Segment Start: Data

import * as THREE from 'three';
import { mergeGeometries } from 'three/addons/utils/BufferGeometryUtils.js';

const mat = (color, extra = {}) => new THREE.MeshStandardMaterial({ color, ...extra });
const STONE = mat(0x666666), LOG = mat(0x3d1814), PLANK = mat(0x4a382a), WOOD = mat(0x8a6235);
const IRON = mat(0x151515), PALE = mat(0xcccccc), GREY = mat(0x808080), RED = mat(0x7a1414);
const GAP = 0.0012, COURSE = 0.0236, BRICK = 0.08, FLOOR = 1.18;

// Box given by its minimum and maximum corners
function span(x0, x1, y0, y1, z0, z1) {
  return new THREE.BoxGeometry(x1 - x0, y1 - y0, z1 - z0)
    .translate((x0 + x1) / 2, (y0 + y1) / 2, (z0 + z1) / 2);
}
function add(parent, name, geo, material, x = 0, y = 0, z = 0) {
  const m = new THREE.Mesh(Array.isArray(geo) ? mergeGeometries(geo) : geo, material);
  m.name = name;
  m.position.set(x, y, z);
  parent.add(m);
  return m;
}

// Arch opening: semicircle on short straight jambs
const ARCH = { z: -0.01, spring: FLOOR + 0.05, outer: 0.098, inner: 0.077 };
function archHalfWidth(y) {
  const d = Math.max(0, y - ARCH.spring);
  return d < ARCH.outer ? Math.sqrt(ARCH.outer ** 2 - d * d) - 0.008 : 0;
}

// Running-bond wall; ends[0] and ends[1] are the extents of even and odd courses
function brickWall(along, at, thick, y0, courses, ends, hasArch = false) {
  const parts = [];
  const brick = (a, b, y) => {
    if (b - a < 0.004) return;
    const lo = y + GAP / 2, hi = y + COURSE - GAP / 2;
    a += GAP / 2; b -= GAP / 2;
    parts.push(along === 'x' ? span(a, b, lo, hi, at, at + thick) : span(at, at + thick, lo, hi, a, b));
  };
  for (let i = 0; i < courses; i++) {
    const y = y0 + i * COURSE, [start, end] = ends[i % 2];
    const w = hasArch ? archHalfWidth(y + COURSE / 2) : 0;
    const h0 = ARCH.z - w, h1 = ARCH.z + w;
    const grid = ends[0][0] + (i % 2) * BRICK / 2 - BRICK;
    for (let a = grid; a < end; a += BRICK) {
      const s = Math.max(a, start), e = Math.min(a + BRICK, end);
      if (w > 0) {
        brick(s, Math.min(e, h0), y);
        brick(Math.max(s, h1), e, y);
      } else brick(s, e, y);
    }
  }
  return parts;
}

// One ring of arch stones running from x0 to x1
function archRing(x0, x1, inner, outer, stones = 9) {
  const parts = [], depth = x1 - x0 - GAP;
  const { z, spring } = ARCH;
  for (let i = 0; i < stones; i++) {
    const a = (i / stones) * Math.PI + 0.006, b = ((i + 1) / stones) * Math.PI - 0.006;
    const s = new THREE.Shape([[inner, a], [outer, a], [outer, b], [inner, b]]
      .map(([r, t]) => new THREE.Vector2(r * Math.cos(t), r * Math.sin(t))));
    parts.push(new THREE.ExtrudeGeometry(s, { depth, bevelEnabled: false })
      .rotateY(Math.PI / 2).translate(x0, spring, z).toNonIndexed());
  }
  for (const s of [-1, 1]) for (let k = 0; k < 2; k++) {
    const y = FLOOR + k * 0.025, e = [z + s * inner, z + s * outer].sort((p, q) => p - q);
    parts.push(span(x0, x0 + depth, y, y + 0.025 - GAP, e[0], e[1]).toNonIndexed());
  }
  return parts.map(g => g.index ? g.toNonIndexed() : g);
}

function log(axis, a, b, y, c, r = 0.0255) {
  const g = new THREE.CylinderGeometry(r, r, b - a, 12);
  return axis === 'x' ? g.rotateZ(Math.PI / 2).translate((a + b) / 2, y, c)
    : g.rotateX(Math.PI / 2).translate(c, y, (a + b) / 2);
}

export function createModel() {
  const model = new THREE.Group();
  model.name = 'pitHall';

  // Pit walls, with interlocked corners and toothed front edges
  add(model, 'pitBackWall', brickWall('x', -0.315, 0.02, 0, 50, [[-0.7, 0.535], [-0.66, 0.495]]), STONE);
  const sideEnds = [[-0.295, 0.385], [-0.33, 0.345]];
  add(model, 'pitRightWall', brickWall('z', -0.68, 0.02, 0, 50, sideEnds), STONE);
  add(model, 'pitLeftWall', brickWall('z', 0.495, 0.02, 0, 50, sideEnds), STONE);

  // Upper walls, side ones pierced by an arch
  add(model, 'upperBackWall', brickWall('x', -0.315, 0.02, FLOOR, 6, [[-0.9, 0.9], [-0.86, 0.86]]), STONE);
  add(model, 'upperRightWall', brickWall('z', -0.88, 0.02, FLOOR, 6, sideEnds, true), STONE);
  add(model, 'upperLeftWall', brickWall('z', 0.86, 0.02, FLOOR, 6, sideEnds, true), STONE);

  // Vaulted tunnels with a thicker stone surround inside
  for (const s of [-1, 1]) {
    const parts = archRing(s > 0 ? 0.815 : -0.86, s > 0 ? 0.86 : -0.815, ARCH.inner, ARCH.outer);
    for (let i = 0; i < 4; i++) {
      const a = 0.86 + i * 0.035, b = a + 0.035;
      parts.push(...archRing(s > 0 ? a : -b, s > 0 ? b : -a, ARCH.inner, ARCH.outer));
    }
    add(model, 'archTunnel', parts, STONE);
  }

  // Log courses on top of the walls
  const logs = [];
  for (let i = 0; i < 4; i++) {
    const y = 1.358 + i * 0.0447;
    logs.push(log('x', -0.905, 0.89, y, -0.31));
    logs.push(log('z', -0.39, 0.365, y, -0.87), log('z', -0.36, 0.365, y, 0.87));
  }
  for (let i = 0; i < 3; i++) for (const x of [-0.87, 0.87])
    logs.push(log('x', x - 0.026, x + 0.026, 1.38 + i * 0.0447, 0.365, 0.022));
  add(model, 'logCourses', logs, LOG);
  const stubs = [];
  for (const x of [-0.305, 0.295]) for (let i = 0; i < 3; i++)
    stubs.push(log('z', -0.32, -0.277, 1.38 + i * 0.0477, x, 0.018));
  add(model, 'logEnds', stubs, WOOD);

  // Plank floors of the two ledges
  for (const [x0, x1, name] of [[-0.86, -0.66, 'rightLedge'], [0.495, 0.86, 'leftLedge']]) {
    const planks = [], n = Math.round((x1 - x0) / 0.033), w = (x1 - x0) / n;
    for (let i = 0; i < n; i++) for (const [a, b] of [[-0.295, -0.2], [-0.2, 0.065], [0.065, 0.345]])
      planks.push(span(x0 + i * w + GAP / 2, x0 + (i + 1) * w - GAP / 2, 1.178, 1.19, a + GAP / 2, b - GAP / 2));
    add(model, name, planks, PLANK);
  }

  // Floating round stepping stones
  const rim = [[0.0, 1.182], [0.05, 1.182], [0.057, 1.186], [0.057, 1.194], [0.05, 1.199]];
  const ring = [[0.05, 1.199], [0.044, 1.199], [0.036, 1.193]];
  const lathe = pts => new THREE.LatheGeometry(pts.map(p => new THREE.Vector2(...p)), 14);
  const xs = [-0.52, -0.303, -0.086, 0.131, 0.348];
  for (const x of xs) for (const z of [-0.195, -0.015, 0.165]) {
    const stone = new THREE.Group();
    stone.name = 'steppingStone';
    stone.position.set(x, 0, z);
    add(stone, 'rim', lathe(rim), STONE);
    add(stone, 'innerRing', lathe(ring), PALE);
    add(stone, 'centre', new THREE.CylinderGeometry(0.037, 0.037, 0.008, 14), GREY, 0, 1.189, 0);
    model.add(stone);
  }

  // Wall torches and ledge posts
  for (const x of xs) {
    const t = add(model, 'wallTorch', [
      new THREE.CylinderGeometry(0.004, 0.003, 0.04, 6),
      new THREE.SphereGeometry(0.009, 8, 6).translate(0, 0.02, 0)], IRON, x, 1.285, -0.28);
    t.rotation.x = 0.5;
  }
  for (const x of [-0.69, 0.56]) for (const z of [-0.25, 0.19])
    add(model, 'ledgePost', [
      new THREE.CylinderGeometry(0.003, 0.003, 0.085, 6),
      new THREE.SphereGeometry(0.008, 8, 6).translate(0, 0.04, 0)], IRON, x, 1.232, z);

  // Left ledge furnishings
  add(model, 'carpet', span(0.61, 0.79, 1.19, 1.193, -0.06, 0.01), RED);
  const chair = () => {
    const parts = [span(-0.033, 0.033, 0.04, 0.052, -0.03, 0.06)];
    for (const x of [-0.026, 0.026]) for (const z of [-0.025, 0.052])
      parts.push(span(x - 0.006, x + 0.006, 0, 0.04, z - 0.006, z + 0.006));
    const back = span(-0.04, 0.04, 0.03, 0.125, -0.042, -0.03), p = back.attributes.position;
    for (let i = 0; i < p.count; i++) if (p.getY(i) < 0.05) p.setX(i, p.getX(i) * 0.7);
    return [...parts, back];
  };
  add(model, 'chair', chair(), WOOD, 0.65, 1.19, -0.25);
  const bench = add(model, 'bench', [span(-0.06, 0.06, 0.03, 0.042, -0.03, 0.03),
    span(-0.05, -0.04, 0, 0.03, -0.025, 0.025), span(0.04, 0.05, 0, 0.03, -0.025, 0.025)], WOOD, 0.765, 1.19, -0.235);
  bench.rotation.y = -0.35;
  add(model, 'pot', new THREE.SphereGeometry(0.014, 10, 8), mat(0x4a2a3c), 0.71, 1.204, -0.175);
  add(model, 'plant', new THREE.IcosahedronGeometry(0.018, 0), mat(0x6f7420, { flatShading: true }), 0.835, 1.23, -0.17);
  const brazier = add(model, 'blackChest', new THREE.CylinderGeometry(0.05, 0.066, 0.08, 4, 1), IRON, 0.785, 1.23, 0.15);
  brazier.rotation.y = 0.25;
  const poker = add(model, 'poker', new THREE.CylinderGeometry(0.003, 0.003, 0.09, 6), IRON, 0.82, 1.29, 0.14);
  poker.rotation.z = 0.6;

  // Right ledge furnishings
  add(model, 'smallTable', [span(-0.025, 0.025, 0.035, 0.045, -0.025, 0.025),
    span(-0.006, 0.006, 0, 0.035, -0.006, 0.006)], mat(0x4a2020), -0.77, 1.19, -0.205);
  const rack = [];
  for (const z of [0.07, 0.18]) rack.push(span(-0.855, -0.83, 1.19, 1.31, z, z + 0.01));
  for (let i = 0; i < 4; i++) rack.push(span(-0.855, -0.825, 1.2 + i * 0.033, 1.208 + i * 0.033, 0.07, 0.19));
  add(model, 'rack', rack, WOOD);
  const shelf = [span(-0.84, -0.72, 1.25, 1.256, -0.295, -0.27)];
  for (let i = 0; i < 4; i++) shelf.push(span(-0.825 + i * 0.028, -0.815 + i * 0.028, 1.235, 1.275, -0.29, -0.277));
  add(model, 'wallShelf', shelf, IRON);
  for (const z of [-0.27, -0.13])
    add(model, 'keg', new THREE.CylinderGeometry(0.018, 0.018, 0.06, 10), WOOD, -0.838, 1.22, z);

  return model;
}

Segment End: Data

Assignment:
Retype the first line of the entries and every line after it, please, through the line that contains "a += GAP / 2; b -= GAP / 2;". Add nothing.

Exercise answer:
import * as THREE from 'three';
import { mergeGeometries } from 'three/addons/utils/BufferGeometryUtils.js';

const mat = (color, extra = {}) => new THREE.MeshStandardMaterial({ color, ...extra });
const STONE = mat(0x666666), LOG = mat(0x3d1814), PLANK = mat(0x4a382a), WOOD = mat(0x8a6235);
const IRON = mat(0x151515), PALE = mat(0xcccccc), GREY = mat(0x808080), RED = mat(0x7a1414);
const GAP = 0.0012, COURSE = 0.0236, BRICK = 0.08, FLOOR = 1.18;

// Box given by its minimum and maximum corners
function span(x0, x1, y0, y1, z0, z1) {
  return new THREE.BoxGeometry(x1 - x0, y1 - y0, z1 - z0)
    .translate((x0 + x1) / 2, (y0 + y1) / 2, (z0 + z1) / 2);
}
function add(parent, name, geo, material, x = 0, y = 0, z = 0) {
  const m = new THREE.Mesh(Array.isArray(geo) ? mergeGeometries(geo) : geo, material);
  m.name = name;
  m.position.set(x, y, z);
  parent.add(m);
  return m;
}

// Arch opening: semicircle on short straight jambs
const ARCH = { z: -0.01, spring: FLOOR + 0.05, outer: 0.098, inner: 0.077 };
function archHalfWidth(y) {
  const d = Math.max(0, y - ARCH.spring);
  return d < ARCH.outer ? Math.sqrt(ARCH.outer ** 2 - d * d) - 0.008 : 0;
}

// Running-bond wall; ends[0] and ends[1] are the extents of even and odd courses
function brickWall(along, at, thick, y0, courses, ends, hasArch = false) {
  const parts = [];
  const brick = (a, b, y) => {
    if (b - a < 0.004) return;
    const lo = y + GAP / 2, hi = y + COURSE - GAP / 2;
    a += GAP / 2; b -= GAP / 2;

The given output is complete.